In June, Death from Above 1979 singer, lyricist and drummer Sebastien Grainger joked to NME that if the press don’t like their new record, it’s their own fault because they’ve been “fucking asking for it.” Today, speaking from his home in Los Angeles, Grainger wants to clear something up. “We didn’t make this record because people wanted us to or because we saw some sort of commercial opportunity,” he says. “We made this record because it felt right.” The duo may have taken their time waiting for the opportune moment – it’s been 10 years since the release of their only previous album, cult classic ‘You’re A Woman, I’m A Machine’ – but ‘The Physical World’ comfortably delivers on a decade’s worth of expectations. It’s a dance record for punks and a punk record for dancers, marked by bassist Jesse F. Keeler’s muscular riffing and Grainger’s subversive lyrical wit. Their combination of powerful, complex musicianship and great rock’n’roll song-writing continues to mark them as a band. “When we started out we were coming out of a scene that was about math-rock and various subgenres of hardcore,” explains Grainger. “We wanted to be as straight-ahead as possible.

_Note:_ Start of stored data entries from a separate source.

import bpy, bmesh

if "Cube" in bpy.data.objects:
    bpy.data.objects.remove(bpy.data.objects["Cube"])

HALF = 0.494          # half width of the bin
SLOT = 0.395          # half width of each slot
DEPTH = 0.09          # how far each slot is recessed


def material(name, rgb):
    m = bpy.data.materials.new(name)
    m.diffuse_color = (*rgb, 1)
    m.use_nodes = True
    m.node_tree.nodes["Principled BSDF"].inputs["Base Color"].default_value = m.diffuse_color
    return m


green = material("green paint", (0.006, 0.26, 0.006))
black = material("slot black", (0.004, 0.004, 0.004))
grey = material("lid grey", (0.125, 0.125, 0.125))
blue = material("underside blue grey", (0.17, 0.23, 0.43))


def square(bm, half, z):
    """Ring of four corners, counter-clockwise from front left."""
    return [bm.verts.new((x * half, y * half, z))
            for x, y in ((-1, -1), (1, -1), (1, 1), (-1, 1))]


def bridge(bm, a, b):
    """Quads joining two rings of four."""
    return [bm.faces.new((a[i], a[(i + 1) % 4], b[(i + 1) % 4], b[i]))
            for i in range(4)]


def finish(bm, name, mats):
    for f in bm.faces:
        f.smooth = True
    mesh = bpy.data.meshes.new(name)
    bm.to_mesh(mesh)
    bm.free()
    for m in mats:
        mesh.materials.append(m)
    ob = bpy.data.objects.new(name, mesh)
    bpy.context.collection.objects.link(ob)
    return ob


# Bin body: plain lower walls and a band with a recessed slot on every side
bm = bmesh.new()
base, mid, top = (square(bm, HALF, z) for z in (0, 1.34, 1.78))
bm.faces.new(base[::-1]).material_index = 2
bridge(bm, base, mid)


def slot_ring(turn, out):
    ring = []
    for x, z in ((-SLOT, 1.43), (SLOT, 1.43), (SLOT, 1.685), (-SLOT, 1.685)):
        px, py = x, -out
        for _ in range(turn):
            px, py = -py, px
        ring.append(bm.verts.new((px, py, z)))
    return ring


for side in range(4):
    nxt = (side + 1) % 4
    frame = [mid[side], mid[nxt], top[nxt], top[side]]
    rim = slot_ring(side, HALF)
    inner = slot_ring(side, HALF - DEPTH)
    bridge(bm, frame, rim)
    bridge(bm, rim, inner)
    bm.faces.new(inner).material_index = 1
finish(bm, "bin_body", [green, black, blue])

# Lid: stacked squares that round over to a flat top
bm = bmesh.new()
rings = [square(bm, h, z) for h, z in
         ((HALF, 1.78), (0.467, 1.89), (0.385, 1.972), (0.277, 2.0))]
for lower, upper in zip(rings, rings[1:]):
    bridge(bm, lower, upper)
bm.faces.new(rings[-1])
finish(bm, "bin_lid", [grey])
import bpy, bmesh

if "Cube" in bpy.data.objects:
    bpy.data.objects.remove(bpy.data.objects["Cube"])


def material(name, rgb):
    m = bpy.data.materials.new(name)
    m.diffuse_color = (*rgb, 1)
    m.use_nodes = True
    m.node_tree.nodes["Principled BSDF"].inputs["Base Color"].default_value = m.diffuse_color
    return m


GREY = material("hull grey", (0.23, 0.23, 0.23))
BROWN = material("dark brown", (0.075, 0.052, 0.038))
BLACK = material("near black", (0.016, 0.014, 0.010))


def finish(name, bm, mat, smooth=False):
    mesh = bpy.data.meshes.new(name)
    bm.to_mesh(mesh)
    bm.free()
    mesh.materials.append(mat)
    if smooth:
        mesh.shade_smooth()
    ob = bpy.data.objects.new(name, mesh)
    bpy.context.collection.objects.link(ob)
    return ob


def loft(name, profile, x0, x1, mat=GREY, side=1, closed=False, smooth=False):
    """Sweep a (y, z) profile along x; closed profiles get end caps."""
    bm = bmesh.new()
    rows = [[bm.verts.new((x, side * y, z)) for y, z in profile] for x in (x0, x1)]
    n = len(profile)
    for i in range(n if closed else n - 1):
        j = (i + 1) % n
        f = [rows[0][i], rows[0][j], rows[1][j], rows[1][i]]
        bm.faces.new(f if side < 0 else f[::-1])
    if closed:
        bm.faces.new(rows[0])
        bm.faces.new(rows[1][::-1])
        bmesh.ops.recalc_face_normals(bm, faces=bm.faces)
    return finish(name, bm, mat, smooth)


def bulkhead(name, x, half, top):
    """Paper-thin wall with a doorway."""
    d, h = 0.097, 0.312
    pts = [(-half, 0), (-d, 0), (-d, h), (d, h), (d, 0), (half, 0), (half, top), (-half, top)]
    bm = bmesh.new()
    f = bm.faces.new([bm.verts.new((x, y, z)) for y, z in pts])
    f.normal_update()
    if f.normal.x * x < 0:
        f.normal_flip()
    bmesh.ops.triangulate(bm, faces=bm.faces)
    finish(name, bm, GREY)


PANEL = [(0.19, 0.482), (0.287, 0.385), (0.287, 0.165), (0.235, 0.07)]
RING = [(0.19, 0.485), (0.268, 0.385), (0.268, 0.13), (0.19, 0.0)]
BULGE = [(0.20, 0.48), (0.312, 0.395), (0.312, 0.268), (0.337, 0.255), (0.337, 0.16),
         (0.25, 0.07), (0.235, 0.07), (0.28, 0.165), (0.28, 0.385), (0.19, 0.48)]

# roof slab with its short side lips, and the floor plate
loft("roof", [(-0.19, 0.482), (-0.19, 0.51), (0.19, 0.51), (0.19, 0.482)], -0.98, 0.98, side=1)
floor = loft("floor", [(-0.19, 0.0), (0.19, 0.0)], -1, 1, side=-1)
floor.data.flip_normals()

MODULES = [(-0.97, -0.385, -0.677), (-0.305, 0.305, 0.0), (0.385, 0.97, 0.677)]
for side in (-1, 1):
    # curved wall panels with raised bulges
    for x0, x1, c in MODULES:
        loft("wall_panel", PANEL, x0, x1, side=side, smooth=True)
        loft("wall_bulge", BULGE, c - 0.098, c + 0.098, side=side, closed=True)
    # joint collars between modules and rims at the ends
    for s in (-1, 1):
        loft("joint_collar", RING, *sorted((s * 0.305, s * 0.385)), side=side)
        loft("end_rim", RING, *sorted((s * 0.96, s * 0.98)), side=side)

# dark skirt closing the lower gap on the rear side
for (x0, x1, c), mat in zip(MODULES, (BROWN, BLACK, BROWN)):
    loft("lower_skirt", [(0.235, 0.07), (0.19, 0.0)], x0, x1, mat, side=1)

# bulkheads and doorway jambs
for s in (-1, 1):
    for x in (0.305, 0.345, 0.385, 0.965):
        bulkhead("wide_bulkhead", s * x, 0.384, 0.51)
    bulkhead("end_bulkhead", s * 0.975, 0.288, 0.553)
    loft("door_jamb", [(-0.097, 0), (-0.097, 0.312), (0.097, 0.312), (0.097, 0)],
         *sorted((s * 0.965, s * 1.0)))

We wanted to be the AC/DC of hardcore. That’s still one of our goals.”
Full piece in NME, 9 August 2014.